As for women in fighters... if someone was selected the same way I was, went through the same nasty process, and came out good enough to get into fighters (with no exceptions nor quotas) then I don't care who it is; what color they are, if they sit to pee or how they pray.What I care about is them doing their job and not getting me killed.
I think they're a good tool, like intel, weather etc. They have a purpose and perform well enough in relatively benign situations. They also are not survivable in a real shooting war. That said, they make excellent bait for SAMs and with their long loiter time provide very useful battle damage/intel gathering services - but only after the threat is neutralized.
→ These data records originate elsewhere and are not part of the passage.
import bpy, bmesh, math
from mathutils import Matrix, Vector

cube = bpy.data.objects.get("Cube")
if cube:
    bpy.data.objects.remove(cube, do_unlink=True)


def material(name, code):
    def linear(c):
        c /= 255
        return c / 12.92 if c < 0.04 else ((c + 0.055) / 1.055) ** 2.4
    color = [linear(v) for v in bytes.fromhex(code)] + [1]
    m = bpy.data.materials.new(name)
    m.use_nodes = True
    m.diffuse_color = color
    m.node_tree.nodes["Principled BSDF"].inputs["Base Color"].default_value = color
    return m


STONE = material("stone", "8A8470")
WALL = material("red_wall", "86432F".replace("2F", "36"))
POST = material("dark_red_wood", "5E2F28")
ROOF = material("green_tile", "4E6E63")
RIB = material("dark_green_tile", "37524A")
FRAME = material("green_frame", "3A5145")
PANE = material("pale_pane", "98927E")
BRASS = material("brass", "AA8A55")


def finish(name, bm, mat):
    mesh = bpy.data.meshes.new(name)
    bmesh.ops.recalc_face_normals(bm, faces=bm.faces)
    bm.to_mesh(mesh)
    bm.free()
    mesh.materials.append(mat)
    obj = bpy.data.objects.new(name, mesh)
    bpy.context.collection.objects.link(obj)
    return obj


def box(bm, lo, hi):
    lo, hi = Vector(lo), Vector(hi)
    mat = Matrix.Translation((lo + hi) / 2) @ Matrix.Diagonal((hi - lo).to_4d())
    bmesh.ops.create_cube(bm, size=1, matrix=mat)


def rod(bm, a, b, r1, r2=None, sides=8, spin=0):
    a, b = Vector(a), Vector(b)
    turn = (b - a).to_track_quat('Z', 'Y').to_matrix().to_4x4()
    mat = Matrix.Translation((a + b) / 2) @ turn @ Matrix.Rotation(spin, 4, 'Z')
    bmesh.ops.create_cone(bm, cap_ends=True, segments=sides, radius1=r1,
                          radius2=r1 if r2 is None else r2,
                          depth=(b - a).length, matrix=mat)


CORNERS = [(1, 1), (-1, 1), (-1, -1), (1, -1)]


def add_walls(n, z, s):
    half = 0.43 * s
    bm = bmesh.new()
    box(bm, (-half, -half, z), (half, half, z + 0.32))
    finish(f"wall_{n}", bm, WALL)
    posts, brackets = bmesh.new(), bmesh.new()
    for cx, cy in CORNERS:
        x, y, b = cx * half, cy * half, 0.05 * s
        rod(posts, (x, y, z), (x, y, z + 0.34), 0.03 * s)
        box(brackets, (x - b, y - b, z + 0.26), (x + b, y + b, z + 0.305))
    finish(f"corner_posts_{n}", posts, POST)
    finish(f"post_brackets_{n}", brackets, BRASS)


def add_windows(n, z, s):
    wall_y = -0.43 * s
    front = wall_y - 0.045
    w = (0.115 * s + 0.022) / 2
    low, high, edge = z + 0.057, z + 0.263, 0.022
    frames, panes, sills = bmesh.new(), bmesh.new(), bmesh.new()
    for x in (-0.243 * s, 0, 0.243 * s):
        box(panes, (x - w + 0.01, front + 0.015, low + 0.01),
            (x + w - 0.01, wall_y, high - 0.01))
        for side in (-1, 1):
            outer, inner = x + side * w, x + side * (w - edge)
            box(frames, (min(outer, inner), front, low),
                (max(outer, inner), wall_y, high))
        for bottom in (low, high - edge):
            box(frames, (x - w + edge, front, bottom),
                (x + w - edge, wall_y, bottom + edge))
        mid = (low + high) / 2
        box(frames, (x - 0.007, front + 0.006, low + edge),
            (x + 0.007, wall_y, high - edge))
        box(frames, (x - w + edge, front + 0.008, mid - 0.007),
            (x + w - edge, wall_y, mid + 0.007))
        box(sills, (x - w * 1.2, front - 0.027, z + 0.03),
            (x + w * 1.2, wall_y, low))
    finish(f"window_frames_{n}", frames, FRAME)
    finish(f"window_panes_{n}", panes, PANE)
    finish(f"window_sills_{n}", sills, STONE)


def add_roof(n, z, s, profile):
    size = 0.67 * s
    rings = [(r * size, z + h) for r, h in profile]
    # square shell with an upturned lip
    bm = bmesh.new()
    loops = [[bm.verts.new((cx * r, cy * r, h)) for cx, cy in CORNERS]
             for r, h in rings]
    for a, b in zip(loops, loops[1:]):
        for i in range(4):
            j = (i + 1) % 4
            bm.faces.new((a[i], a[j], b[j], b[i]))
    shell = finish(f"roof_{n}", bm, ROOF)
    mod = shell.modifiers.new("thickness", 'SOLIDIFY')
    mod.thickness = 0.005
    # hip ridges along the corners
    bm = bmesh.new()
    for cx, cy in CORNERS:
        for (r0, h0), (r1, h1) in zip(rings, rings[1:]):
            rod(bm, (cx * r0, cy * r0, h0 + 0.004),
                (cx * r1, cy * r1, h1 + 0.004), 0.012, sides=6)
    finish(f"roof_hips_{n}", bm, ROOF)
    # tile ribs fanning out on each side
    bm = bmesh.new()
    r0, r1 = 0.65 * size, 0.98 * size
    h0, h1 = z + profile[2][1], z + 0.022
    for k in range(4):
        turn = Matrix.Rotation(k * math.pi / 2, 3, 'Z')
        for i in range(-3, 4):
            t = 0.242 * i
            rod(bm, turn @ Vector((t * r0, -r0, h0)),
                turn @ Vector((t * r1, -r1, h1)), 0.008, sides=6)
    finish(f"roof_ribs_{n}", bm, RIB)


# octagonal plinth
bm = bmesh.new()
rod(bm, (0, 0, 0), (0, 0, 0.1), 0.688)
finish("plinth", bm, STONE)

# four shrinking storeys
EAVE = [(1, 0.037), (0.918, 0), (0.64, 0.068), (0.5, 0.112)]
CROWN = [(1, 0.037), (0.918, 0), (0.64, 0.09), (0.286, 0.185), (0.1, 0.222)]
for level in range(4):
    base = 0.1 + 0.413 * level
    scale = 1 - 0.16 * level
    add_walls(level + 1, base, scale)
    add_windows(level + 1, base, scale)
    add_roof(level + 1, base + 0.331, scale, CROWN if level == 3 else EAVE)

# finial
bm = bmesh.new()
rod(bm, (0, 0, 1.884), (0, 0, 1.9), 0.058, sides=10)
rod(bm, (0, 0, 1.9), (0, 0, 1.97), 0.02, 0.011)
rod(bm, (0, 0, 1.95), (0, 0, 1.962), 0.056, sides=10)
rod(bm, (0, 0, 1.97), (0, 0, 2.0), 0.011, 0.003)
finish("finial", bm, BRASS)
#13: You are widely described as "America's most experienced Viper pilot," considering fighter pilot culture, what is that like?
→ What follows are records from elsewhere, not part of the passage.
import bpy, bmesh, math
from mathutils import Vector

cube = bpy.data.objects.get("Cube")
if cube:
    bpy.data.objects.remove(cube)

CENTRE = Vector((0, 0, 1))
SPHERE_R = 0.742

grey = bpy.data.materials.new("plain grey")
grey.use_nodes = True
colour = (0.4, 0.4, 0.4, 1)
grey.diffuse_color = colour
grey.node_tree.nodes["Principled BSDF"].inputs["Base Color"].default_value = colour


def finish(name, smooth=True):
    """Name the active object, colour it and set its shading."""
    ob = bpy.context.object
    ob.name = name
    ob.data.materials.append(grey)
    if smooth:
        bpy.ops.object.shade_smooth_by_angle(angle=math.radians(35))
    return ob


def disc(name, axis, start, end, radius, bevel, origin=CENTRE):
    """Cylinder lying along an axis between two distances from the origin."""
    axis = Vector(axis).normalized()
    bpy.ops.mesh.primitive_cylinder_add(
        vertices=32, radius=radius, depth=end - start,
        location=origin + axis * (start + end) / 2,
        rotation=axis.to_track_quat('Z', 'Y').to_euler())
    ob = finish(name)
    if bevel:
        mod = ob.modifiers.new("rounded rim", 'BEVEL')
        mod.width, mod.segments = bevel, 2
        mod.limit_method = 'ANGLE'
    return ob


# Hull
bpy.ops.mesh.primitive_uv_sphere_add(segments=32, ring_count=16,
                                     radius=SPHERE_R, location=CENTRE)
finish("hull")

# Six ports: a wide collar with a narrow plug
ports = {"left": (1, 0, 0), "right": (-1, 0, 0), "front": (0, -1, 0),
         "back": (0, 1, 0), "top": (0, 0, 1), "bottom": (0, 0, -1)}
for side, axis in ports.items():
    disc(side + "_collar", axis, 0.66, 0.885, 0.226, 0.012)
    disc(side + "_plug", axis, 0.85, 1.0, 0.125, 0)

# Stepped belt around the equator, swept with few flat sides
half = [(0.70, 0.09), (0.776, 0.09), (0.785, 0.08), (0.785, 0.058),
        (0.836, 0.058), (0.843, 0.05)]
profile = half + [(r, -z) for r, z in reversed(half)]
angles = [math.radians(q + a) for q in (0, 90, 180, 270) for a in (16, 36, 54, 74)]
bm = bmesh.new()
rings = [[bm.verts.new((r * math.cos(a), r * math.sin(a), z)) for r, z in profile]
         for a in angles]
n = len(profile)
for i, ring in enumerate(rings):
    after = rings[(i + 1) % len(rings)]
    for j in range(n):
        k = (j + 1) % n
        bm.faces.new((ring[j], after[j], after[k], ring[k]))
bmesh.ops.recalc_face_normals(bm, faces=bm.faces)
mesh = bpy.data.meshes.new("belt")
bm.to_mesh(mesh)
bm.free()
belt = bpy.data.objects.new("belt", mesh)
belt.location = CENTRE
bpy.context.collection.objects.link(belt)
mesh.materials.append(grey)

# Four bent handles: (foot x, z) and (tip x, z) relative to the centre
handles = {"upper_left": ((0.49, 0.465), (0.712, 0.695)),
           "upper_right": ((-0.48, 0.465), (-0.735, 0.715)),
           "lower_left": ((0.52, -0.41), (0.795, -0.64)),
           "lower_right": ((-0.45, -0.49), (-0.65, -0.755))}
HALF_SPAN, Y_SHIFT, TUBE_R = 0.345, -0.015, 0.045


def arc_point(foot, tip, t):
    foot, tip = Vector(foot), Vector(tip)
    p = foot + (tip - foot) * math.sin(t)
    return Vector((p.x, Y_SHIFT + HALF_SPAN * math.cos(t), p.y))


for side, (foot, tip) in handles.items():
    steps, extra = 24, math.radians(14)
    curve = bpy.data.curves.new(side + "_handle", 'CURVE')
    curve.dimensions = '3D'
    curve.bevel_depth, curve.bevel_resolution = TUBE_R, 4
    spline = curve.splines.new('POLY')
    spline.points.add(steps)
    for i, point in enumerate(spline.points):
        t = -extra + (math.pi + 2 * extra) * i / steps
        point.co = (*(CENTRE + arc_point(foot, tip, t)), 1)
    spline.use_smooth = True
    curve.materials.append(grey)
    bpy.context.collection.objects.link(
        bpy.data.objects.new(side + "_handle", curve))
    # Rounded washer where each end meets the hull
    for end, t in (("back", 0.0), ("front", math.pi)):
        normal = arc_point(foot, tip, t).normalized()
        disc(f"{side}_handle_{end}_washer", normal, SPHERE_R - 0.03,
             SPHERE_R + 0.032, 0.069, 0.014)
Very nice to say but I never claimed that - nor would I. I have a lot of flying hours, many in combat, am a Targetarm (FWIC grad) but so do a few others. I will say that I don't know of anyone who has killed more SAMs. By killed, I mean with hard ordnance or the gun, not lobbing HARMs at it. To answer your question (I think) I will say that there is nothing more satisfying in any profession than to be respected by those in your profession. It also left me with nothing to prove - ever- except to myself. THAT is a wonderful position to be in.
#14: So much of flying fighters is hard work and focus but what was the most fun or awe inspiring moment you ever had under the Viper's iconic bubble canopy?
Functional Test flights were always fun because the whole idea was to wring the jet out and make sure everything was working properly. There was never a brief or complicated plan or anything tactical. It was just you and the jet.
The most beautiful sight I ever saw in the cockpit was briefly discussed in the 'Valley of the Shadow' chapter in Viper Pilot... I thought I was dead. And to punch up through the clouds, into the sunlight and clear air, and living through that mission is something I'll NEVER forget.
#15: From fighter pilot to fiction pen, what led you to becoming a New York Times best selling author?
I was a commercial real estate developer after I retired from the USAF and I did quite well, yet I just couldn't get used to living on a beach drinking champagne every night while Iraq and Afghanistan were still going on. So I became a mercenary - sorry, private military consultant. More bad things happened to me and I thought I'd better get some of my experiences down on paper before I disappeared permanently. So I wrote Viper Pilot and The Mercenary.
Books follow books, if you're fortunate, and so came Lords of the Sky. As for Lords Of The Sky, the story needed to be told - people need to know how we go to this place in history and about those who got us here. You'll learn things you never knew - not just about pilots and aircraft, but the events of the last century that created them. As for the future, I have two more contracts with Harper Collins Publishing and am still in the private military business, though with my own company.
Tyler Rogoway is a defense journalist and photographer that maintains the website Foxtrot Alpha for Jalopnik.com You can reach Tyler with story ideas or direct comments regarding this or any other defense topic via the email address Tyler@Jalopnik.com